[Exercise inputs]
Start of Block

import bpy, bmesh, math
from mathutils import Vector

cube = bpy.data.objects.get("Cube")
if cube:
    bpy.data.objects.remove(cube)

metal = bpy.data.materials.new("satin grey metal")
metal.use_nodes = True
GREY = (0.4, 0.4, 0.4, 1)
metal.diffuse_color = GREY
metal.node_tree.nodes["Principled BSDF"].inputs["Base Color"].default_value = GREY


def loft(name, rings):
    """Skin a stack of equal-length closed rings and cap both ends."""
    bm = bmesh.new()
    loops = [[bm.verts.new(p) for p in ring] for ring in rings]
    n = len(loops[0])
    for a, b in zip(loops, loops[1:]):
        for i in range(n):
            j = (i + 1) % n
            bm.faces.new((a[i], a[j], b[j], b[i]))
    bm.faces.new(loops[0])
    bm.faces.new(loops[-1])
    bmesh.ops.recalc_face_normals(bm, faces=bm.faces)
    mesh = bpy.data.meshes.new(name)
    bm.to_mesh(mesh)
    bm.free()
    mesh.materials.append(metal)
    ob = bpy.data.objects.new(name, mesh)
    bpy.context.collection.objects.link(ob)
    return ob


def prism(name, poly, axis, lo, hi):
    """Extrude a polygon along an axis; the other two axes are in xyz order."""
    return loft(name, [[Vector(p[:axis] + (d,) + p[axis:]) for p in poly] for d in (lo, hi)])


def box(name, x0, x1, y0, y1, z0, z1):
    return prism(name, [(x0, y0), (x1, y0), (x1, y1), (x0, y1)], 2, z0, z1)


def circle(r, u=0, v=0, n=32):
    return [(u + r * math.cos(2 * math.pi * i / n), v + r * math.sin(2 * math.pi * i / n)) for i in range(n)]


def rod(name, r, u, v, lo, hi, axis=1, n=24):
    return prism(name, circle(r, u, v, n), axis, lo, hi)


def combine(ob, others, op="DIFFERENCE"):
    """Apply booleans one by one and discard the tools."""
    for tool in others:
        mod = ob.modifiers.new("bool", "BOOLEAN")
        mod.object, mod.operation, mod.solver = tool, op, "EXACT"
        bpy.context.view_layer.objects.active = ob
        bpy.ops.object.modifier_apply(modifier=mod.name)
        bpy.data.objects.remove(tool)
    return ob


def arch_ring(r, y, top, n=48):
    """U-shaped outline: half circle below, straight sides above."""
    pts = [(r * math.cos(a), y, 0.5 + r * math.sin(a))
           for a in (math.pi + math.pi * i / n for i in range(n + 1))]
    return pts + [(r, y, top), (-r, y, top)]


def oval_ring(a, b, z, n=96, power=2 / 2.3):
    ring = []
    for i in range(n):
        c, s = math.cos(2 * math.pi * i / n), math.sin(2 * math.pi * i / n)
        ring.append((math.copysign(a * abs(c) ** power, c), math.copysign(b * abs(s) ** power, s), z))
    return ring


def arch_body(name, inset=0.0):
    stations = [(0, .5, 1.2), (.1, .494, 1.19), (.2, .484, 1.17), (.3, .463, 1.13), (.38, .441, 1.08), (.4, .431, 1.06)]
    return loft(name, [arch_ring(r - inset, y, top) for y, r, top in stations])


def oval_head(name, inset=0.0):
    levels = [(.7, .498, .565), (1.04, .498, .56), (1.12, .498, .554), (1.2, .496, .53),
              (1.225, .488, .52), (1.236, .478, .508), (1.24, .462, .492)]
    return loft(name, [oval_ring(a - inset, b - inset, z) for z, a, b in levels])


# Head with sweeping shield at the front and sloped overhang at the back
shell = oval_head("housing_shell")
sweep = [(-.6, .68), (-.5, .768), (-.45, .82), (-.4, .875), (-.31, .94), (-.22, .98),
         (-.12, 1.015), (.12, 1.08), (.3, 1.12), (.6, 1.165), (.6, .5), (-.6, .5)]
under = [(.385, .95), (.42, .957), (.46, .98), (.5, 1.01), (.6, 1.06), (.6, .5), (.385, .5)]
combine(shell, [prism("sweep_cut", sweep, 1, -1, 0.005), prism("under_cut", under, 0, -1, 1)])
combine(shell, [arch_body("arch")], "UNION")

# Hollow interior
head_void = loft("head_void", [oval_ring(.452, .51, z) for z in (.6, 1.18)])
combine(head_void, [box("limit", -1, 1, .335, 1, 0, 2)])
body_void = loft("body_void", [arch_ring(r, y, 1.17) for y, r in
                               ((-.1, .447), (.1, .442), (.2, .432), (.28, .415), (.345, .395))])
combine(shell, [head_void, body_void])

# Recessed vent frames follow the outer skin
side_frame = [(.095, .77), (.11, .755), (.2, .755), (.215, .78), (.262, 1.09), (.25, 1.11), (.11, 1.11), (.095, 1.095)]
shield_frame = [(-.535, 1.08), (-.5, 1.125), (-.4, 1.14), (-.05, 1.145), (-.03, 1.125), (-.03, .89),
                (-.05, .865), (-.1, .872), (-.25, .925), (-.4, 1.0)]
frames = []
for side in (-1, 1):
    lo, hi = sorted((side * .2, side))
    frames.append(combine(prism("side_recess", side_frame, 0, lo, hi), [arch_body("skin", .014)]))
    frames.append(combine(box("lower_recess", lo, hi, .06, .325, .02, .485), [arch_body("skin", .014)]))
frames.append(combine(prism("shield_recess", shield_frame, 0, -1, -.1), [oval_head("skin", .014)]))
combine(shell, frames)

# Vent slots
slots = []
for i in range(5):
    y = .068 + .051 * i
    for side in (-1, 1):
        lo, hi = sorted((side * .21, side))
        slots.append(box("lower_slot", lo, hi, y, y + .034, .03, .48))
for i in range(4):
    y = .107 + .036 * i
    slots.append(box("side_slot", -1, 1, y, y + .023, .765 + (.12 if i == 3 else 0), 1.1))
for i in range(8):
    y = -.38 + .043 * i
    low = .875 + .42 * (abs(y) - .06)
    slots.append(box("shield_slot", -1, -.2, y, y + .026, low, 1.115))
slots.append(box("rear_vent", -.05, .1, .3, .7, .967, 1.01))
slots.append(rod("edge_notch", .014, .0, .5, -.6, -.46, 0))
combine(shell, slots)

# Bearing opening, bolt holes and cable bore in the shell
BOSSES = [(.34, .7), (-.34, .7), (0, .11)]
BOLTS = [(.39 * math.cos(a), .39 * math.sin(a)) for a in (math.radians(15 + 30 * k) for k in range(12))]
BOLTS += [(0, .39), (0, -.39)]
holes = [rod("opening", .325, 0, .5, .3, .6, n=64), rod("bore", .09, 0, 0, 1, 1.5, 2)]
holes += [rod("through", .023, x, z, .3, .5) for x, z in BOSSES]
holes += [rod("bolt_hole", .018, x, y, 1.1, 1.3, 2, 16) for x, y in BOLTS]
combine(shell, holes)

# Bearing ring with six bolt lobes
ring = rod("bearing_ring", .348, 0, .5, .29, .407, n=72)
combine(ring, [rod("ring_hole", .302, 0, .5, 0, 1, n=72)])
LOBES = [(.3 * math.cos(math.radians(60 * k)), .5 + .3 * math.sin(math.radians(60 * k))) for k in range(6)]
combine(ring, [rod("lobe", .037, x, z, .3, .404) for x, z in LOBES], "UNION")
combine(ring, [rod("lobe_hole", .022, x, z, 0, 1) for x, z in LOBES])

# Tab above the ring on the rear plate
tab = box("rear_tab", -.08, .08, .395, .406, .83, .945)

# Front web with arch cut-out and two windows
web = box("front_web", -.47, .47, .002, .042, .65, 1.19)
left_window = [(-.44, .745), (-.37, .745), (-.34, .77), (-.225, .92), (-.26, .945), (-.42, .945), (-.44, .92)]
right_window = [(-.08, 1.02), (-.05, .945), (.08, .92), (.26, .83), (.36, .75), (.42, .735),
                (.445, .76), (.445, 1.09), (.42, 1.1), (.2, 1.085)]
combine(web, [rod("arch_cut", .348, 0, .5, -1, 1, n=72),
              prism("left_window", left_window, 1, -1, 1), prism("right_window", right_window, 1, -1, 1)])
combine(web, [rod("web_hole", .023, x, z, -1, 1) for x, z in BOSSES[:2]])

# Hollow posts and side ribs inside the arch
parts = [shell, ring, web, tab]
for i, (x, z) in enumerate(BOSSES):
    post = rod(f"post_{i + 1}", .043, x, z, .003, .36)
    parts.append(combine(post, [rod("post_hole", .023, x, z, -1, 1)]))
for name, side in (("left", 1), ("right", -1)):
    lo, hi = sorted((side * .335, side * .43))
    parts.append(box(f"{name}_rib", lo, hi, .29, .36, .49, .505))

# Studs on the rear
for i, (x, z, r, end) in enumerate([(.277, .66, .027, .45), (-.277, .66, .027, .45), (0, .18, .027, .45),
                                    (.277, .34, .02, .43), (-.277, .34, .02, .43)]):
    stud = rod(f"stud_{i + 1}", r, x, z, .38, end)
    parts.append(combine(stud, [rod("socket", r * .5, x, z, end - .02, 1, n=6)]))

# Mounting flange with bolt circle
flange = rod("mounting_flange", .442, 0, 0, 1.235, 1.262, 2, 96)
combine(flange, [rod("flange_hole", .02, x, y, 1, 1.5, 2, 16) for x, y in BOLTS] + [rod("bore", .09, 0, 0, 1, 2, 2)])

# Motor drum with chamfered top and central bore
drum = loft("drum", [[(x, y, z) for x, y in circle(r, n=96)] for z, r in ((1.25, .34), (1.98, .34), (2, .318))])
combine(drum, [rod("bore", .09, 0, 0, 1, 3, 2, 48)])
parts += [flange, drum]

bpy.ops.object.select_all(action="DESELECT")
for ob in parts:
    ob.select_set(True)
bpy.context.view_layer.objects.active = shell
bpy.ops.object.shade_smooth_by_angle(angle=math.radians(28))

End of Block

[Exercise goal]
Could you write out, exactly as they stand, only the lines above that begin at the line with "bpy.data.objects.remove(cube)" and stop after the line with "bm = bmesh.new()"?

[Task solution]
    bpy.data.objects.remove(cube)

metal = bpy.data.materials.new("satin grey metal")
metal.use_nodes = True
GREY = (0.4, 0.4, 0.4, 1)
metal.diffuse_color = GREY
metal.node_tree.nodes["Principled BSDF"].inputs["Base Color"].default_value = GREY


def loft(name, rings):
    """Skin a stack of equal-length closed rings and cap both ends."""
    bm = bmesh.new()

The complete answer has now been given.